Penang 'Char Kuey Teow' is a delicious and popular noodle dish with a smoky flavour and is considered a national favourite of Malaysians and Singaporeans alike. This is the most requested recipe on Nyonya Cooking.
Preparation 20 mins
Cooking 20 mins
Malaysian Stir-Fried Rice Noodles, Char Kway Teow, Kuey Teow Goreng, 炒粿条
|2 tbsp||light soy sauce|
|1 tbsp||dark soy sauce|
|1⁄2 tbsp||oyster sauce|
|1⁄2 tbsp||fish sauce|
|1 tbsp||chilli paste (cili boh)|
|180 g||rice noodles|
Nutrition per Serving
Community Food Snaps
The Chinese term ‘Char kuey teow’ means stir-fried flat rice noodles. It may have originated from China's province Guangdong but various versions of stir-fried rice noodles are found in many Southeast Asian countries. It was first sold by fishermen, farmers and cockle-gatherers throughout Southeast Asia. They used all the leftovers they had to create this dish and sell it to get extra income. In West Malaysia, char kuey teow is synonymous with Penang, a state in Malaysia. Today, it is one of the most popular dishes in Malaysia and Singapore. Although it may be just another stir-fried noodles recipe, the tips shared below will definitely help if you aim to have it just like those sold in the Penang hawker center.
How to pronounce char kuey teow?
Let us just agree that the pronunciation of char kuey teow itself is already a little tricky for non-Cantonese speakers. Just watch the video here if you want to listen to its correct pronunciation.
Char kuey teow sauce
Char kuey teow sauce is a special concoction which consists of soy sauce, dark soy sauce, oyster sauce, fish sauce, sugar and pepper. Prepare this in advance to be kept refrigerated up to 3 months.
Recreate the ‘wok hei’ at hawker stalls

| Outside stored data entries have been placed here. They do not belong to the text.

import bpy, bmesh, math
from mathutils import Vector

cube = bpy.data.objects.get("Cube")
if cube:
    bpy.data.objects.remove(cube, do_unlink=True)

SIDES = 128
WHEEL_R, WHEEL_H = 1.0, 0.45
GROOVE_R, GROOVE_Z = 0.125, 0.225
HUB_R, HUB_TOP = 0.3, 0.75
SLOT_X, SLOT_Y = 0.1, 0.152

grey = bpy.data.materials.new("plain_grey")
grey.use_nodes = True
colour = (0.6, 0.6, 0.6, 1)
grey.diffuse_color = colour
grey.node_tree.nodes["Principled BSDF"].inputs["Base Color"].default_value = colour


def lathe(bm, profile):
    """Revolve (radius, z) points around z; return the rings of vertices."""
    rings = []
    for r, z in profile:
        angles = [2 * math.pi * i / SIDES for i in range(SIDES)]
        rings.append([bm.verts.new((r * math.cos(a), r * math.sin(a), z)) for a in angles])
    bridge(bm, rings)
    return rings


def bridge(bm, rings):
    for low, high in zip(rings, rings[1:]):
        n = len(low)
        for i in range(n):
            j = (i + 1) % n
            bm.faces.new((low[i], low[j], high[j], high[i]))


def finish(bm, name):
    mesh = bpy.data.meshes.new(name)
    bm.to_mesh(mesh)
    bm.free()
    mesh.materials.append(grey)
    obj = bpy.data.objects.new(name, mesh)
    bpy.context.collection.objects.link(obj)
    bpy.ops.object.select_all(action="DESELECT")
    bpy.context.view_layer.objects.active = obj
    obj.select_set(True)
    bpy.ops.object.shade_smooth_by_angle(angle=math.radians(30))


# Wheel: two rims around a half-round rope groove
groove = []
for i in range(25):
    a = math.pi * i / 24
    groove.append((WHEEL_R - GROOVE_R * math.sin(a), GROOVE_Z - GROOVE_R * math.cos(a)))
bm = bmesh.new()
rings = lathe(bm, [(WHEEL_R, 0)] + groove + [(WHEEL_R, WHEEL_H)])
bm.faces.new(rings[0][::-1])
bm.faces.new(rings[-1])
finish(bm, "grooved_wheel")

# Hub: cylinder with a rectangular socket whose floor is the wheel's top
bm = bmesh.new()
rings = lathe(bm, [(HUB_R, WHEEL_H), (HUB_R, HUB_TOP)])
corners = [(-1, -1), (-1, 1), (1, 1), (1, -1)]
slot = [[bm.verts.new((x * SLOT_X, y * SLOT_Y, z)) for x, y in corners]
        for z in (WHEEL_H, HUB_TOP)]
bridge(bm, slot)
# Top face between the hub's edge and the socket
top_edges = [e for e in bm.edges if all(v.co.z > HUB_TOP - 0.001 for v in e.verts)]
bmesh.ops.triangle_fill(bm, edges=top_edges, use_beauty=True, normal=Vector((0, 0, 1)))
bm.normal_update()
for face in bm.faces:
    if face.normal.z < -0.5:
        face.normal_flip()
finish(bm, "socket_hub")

‘Wok hei’ means the breathe of the wok, in English. It refers to the hot air produced from the heat in a wok that gives the extra flavour to Chinese stir-fry dishes. With char kuey teow, you need to stir-fry the noodles at the highest heat. Using a cast iron wok would be the best as it captures and maintains the high heat. You'll need to be careful to burn the noodles with the extreme heat. That is why you need to be fast at stirring the noodles or else they would be burnt. A slightly charred taste is all we need for these noodles to have the smoky flavour for which they are famous for.
Preparing a plate of authentic char kuey teow just like those sold in Penang not only requires the right ingredients but also the correct techniques. I found that it is better to prepare it in small amount (that is one plate at a time) unless you have a big wok to work with or you are a true professional. I learned that the noodles turned soggy when too much sauce is added all at once.
Ingredients to add to char kuey teow
You may add chopped preserved vegetables, blood cockles or even fry the noodles using pork lard. You can enjoy it together with some raw 'sambal belacan' and a slice lime or calamansi.
Whichever way you like it, a plate of char kuey teow brings the taste of home to every Malaysian especially for those who are abroad.
Steps to Prepare
Step 2 of 6
- 2 tbsp oil
- 1⁄2 Chinese sausage(s)
- 1 tbsp chilli paste (cili boh)
- 1 garlic clove(s)
Heat wok over high heat. Add oil into wok. Add slices of Chinese sausage, minced garlic and chilli paste. Sauté until fragrant. Note: This portion is for 2 persons.
Step 3 of 6
- 1⁄2 fish cake
- 6 prawns
Sauté prawns and fish cake for about 30 seconds.
Step 4 of 6
- 180 g rice noodles
- 1 egg(s)
Add noodles to wok and quickly stir-fry them while adding few spoonfuls of sauce at a time. Then, add an egg to the noodles.
Step 5 of 6
- bean sprouts
- chinese chives
Finally, add chopped Chinese chives and bean sprouts. Continue stir-frying noodles until vegetables are cooked.
Step 6 of 6
Serve hot and enjoy it as it is or with raw 'sambal belacan'.
Published: March 11, 2016
Give us your opinion! Log in and start posting.